Steve Wozniak Opens Proforma’s Annual Kick-Off Meeting At PPAI Expo
Steve Wozniak’s legendary status as co-founder of Apple is well known; a lesser-known fact is his life-long love of promotional products. Wozniak was the guest speaker at Proforma’s packed-house, invitation-only event, An Evening With Steve Wozniak, Sunday night at the Mandalay Bay Convention Center during The PPAI Expo.
Following the presentation portion of the program, he was presented with an honorary Master Advertising Specialist (MAS) designation by PPAI President and CEO Paul Bellantone, CAE.
“I’m not a formal collector of branded products; I just like to collect them because they are often small but useful items. Many we keep at home and use. I also keep many as memorabilia of events I attended or ‘gifts’ that I’ve gotten,” Wozniak told PPB Newslink, adding that he is also an amateur collector of Hard Rock Cafe items. “I have countless shirts, fanny packs, backpacks, mugs, hurricane glasses, shot glasses, bottle openers and pins.
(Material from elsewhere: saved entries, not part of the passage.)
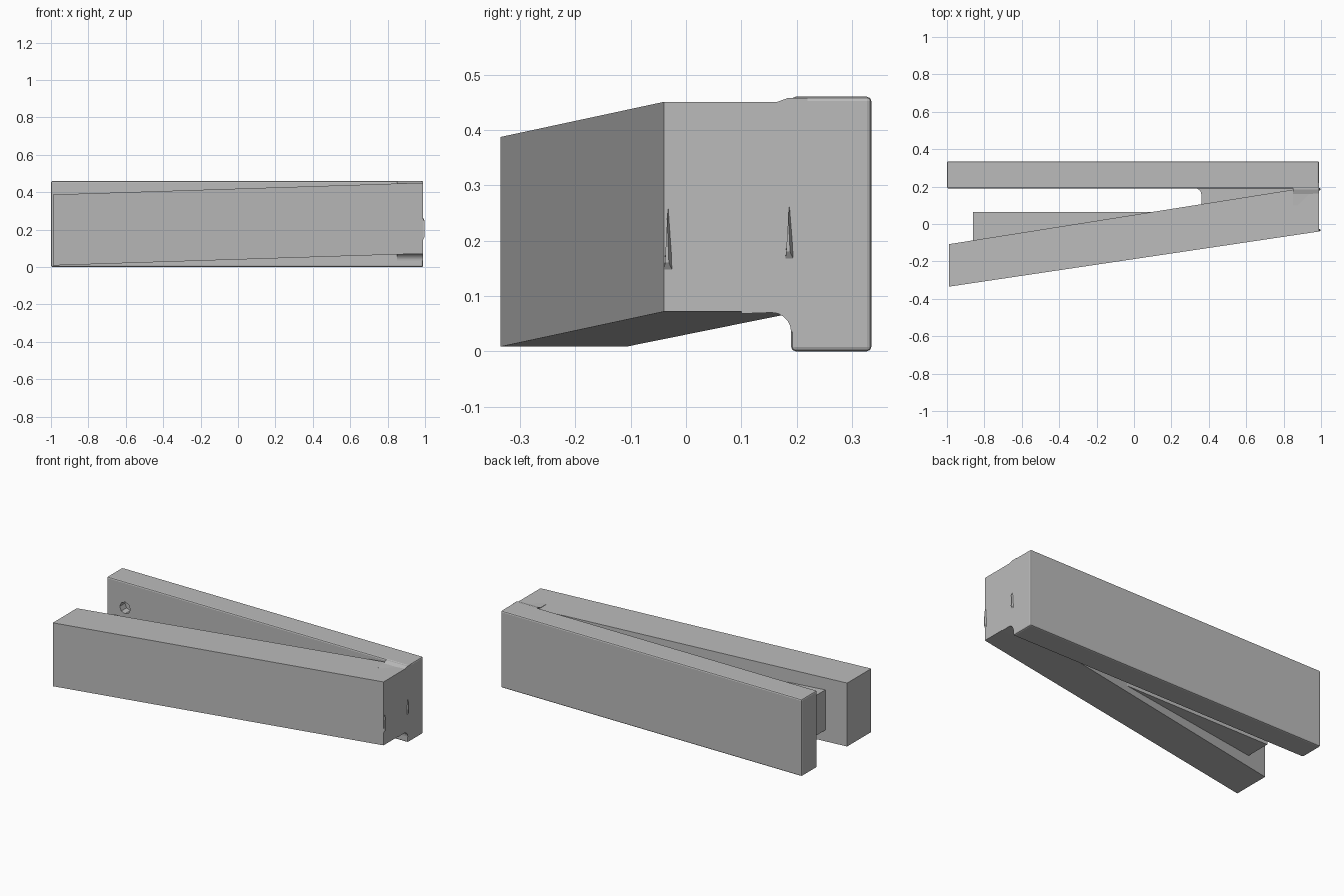
import bpy, bmesh, math

cube = bpy.data.objects.get("Cube")
if cube:
    bpy.data.objects.remove(cube, do_unlink=True)

grey = bpy.data.materials.new("mid grey")
grey.use_nodes = True
grey.diffuse_color = (0.5, 0.5, 0.5, 1)
grey.node_tree.nodes["Principled BSDF"].inputs["Base Color"].default_value = (0.5, 0.5, 0.5, 1)


def loft(name, lower, upper, bevel=0.0):
    """Solid between two matching outlines."""
    bm = bmesh.new()
    a = [bm.verts.new(p) for p in lower]
    b = [bm.verts.new(p) for p in upper]
    n = len(a)
    bm.faces.new(a[::-1])
    bm.faces.new(b)
    for i in range(n):
        j = (i + 1) % n
        bm.faces.new((a[i], a[j], b[j], b[i]))
    bmesh.ops.recalc_face_normals(bm, faces=bm.faces)
    mesh = bpy.data.meshes.new(name)
    bm.to_mesh(mesh)
    bm.free()
    mesh.materials.append(grey)
    obj = bpy.data.objects.new(name, mesh)
    bpy.context.collection.objects.link(obj)
    if bevel:
        mod = obj.modifiers.new("edge rounding", "BEVEL")
        mod.width, mod.segments = bevel, 2
    return obj


def prism(name, plan, bottom, top, bevel=0.0):
    """Plan outline raised between two heights given as functions of x."""
    return loft(name, [(x, y, bottom(x)) for x, y in plan],
                [(x, y, top(x)) for x, y in plan], bevel)


def level(z):
    return lambda x: z


def arm_bottom(x):
    return 0.04 + 0.032 * x


def arm_top(x):
    return arm_bottom(x) + 0.379


# Straight rear bar
bar = prism("rear_bar", [(-1, 0.19), (0.99, 0.19), (0.99, 0.335), (-1, 0.335)],
            level(0), level(0.46), 0.008)

# Shallow recess in the inner face of the bar
ring = [(-0.88 + 0.035 * math.cos(a), 0.305 + 0.035 * math.sin(a))
        for a in [math.tau * i / 8 for i in range(8)]]
cutter = loft("recess_cutter", [(x, 0.15, z) for x, z in ring],
              [(x, 0.24, z) for x, z in ring])
cutter.hide_render = True
cutter.hide_set(True)
cutter.display_type = "WIRE"
cut = bar.modifiers.new("recess", "BOOLEAN")
cut.object, cut.solver = cutter, "EXACT"

# Angled front arm, sloping slightly along its length
prism("angled_arm", [(-0.99, -0.335), (0.99, -0.04), (0.99, 0.195), (0.86, 0.185), (-0.99, -0.108)],
      arm_bottom, arm_top)

# Wedge-shaped inner rail behind the arm
prism("inner_rail", [(-0.86, -0.11), (0.2, 0.04), (0.18, 0.065), (-0.86, 0.065)],
      level(0.08), level(0.32))

# Web joining arm and bar inside the slot, with a rounded mouth
mouth = [(0.36 + 0.025 * (1 - math.sin(a)), 0.165 + 0.035 * (1 - math.cos(a)))
         for a in [math.pi / 2 * i / 4 for i in range(5)]]
prism("hinge_web", [(0.335, 0.2), (0.34, 0.188), (0.355, 0.177), (0.36, 0.16), (0.36, 0.11),
                    (0.35, 0.095), (0.32, 0.07), (0.9, 0.15), (0.9, 0.2)],
      level(0.1), level(0.36))

# Solid hinge end: ramps up to the bar on top, concave fillet underneath
fillet = [(0.155 + 0.035 * math.sin(a), 0.035 + 0.035 * math.cos(a))
          for a in [math.pi / 2 * i / 5 for i in range(6)]]
profile = [(0.1, 0.068)] + fillet + [(0.22, 0.035), (0.22, 0.458), (0.185, 0.458), (0.16, 0.449), (0.1, 0.447)]
loft("hinge_end", [(0.85, y, z) for y, z in profile], [(0.99, y, z) for y, z in profile])

# Small raised ribs on the hinge end face
for name, y, z0, z1 in (("front_rib", -0.034, 0.14, 0.27), ("rear_rib", 0.185, 0.16, 0.275)):
    loft(name, [(0.985, y - 0.006, z0), (0.985, y + 0.012, z0), (0.985, y + 0.003, z1)],
         [(0.998, y - 0.004, z0 + 0.02), (0.998, y + 0.003, z0 + 0.02), (0.998, y, z1 - 0.03)])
My unofficial collection of such items is out of an entertainment interest, not for the sake of collecting, but I note cleverness in the branding and designs.”
His interest in branded products is also a way to savor positive experiences. “I also collect items such as brochures and place settings with my name, as well as my badges, from all the events I speak at. I even save my airplane tickets. So, there’s little true method to my madness.”
In last night’s onstage conversation with Proforma CTO Brian Carothers, the Woz talked excitedly for nearly an hour about his early interest in electronics—even as a kid he knew he wanted to be an engineer. He built ham radio transmitters in elementary school and designed mini-computers in high school. “There were no books on computers and nothing in school, but I found a journal about ones and zeros and how to add and subtract them, and how to make logic diagrams and I did it on paper. I just loved it; I knew this would be my passion for the rest of my life. I got good at it, but I had no one to talk to about my digital stuff—not parents or teachers or any other students in school. I just did it on my own just for my love of it. I knew that these little tiny logic things that were like light switches—if you put 10 in a row, you could actually add binary numbers—that was a thrill to me.”
He searched for and devoured every manual he could find that described the insides of computers. “I’d spend weekends with a pencil and paper drawing the logic, the chips and the wires that would make that computer. I could never afford a single chip to build one, so I just did it on paper and played a game. I’d go to bed dreaming, “Is there a way I could do it with one less chip, two less chips?”
Always one to enjoy pranking others, as a kid he used his knowledge of electronics to play hilarious tricks on his friends such as building a TV jammer that scrambled the picture to fool friends into thinking that their movements were somehow were causing the static on the screen.
While in college, working a summer job designing calculators at Hewlett-Packard, he was introduced to his future Apple co-founder Steve Jobs through a mutual friend. The pair went to the same high school, but not at the same time, and shared interests in Bob Dylan’s music, designing computers and playing pranks. Five years before they launched their first Apple computer, they worked together in a business venture to build and sell a device—called a blue box—that allowed callers to make free calls anywhere in the world.
While the brilliant Wozniak would clearly be a success in business, he says he wanted to measure success differently. Early on he decided that whatever he did in life, that he would keep a fun side. “I decided that my life was not going to be all about accomplishments or earnings but about how many times I smiled. The raw emotion, the feeling of laughter—and you feel that when you do pranks. Happiness is what life is about—not achievements. My happiness level is smiles minus frowns—smiles are good for you; frowns are bad for you. Don’t blame anyone and don’t argue with anyone. They have their views; I have my views. They have a logical mind and that’s good; I have a logical mind—and that’s good. You don’t have to agree. I’ve gotten through life really well [by remembering that] happiness is smiles minus frowns.”
Putting fun first was always Wozniak’s motivation, even when he typed term papers for friends while in college. He charged his standard rate—five cents per paper. It was his standard rate because he loved to type. Likewise, he built computers because it was fun. His development of the Apple I computer in 1975 and later the Apple II microcomputer went on to change the world.